> Your objective
Would you please retype, exactly, the lines of the listing below between the line with "return mesh;" and the line with "const e = (s + 1) % 4;", inclusive?

> Record set
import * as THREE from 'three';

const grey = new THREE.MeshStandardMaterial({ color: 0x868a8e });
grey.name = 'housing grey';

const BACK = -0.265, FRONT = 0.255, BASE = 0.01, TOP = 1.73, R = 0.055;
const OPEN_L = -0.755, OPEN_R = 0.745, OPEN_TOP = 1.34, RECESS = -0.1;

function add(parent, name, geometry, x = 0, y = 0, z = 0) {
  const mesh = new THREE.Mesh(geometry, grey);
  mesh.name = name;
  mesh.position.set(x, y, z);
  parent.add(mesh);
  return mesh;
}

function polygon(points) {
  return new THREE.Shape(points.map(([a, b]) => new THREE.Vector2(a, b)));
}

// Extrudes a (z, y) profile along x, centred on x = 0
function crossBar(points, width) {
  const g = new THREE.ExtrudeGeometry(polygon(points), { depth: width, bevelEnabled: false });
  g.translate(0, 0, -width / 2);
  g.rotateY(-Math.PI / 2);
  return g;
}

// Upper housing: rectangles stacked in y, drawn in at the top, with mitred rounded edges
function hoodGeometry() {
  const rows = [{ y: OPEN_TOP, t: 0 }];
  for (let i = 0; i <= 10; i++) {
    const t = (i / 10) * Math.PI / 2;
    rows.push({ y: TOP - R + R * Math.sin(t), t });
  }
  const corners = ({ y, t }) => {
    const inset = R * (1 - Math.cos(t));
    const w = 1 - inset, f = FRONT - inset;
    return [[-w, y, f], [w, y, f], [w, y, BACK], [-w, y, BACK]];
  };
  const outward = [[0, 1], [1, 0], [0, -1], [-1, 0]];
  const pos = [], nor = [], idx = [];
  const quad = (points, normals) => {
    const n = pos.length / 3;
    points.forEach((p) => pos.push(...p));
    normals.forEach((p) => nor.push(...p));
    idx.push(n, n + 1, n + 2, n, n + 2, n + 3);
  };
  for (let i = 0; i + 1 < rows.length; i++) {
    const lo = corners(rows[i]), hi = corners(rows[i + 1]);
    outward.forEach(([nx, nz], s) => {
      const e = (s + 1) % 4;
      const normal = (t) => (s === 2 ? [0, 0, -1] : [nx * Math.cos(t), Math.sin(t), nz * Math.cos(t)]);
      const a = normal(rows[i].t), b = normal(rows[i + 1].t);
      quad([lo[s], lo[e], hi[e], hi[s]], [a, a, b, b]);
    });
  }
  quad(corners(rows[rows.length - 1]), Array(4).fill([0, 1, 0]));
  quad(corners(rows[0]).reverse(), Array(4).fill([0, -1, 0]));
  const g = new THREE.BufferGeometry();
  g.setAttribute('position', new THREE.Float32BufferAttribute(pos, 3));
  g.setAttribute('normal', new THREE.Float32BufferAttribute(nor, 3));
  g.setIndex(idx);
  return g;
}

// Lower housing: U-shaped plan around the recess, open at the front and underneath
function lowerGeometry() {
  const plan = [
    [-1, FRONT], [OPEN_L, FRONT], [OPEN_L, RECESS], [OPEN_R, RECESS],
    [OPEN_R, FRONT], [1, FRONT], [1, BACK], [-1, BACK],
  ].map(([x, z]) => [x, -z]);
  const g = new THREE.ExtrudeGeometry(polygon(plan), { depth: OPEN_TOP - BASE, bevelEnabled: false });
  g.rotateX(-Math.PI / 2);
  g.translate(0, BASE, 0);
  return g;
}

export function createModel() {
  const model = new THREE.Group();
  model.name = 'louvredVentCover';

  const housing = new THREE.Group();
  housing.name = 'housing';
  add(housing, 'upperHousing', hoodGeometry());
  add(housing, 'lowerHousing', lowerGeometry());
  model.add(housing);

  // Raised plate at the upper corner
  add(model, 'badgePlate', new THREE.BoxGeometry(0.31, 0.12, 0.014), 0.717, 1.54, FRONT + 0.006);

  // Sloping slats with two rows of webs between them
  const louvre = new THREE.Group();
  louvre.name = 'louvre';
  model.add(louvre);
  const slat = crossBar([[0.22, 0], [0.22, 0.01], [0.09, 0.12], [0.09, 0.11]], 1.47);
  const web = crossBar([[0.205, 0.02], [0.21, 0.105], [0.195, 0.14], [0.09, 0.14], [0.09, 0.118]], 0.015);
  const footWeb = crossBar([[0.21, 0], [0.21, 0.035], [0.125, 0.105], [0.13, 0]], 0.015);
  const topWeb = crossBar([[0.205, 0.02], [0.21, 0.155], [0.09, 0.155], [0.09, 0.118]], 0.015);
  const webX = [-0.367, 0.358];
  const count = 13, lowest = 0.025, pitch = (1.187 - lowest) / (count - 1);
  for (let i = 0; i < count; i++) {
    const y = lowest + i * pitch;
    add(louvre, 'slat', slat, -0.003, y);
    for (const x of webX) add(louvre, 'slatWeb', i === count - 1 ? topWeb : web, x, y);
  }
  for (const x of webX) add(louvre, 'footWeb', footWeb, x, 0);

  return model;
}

* * *

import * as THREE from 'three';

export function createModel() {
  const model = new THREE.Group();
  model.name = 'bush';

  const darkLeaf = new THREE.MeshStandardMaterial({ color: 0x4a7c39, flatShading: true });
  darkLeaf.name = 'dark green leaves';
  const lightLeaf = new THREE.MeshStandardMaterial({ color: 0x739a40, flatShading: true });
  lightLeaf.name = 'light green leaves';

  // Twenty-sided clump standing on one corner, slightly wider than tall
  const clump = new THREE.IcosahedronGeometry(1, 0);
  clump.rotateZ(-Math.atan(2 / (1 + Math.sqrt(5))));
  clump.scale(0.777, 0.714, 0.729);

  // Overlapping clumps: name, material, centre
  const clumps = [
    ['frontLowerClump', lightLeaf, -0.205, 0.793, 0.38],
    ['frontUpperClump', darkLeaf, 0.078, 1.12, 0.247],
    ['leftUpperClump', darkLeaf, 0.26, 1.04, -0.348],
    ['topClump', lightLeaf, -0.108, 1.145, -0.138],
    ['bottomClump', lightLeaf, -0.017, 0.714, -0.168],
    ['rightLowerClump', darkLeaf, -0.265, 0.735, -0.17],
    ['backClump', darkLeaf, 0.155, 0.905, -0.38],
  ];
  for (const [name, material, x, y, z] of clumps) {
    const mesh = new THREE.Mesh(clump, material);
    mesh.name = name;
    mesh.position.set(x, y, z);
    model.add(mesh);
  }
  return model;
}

> Your solution
  return mesh;
}

function polygon(points) {
  return new THREE.Shape(points.map(([a, b]) => new THREE.Vector2(a, b)));
}

// Extrudes a (z, y) profile along x, centred on x = 0
function crossBar(points, width) {
  const g = new THREE.ExtrudeGeometry(polygon(points), { depth: width, bevelEnabled: false });
  g.translate(0, 0, -width / 2);
  g.rotateY(-Math.PI / 2);
  return g;
}

// Upper housing: rectangles stacked in y, drawn in at the top, with mitred rounded edges
function hoodGeometry() {
  const rows = [{ y: OPEN_TOP, t: 0 }];
  for (let i = 0; i <= 10; i++) {
    const t = (i / 10) * Math.PI / 2;
    rows.push({ y: TOP - R + R * Math.sin(t), t });
  }
  const corners = ({ y, t }) => {
    const inset = R * (1 - Math.cos(t));
    const w = 1 - inset, f = FRONT - inset;
    return [[-w, y, f], [w, y, f], [w, y, BACK], [-w, y, BACK]];
  };
  const outward = [[0, 1], [1, 0], [0, -1], [-1, 0]];
  const pos = [], nor = [], idx = [];
  const quad = (points, normals) => {
    const n = pos.length / 3;
    points.forEach((p) => pos.push(...p));
    normals.forEach((p) => nor.push(...p));
    idx.push(n, n + 1, n + 2, n, n + 2, n + 3);
  };
  for (let i = 0; i + 1 < rows.length; i++) {
    const lo = corners(rows[i]), hi = corners(rows[i + 1]);
    outward.forEach(([nx, nz], s) => {
      const e = (s + 1) % 4;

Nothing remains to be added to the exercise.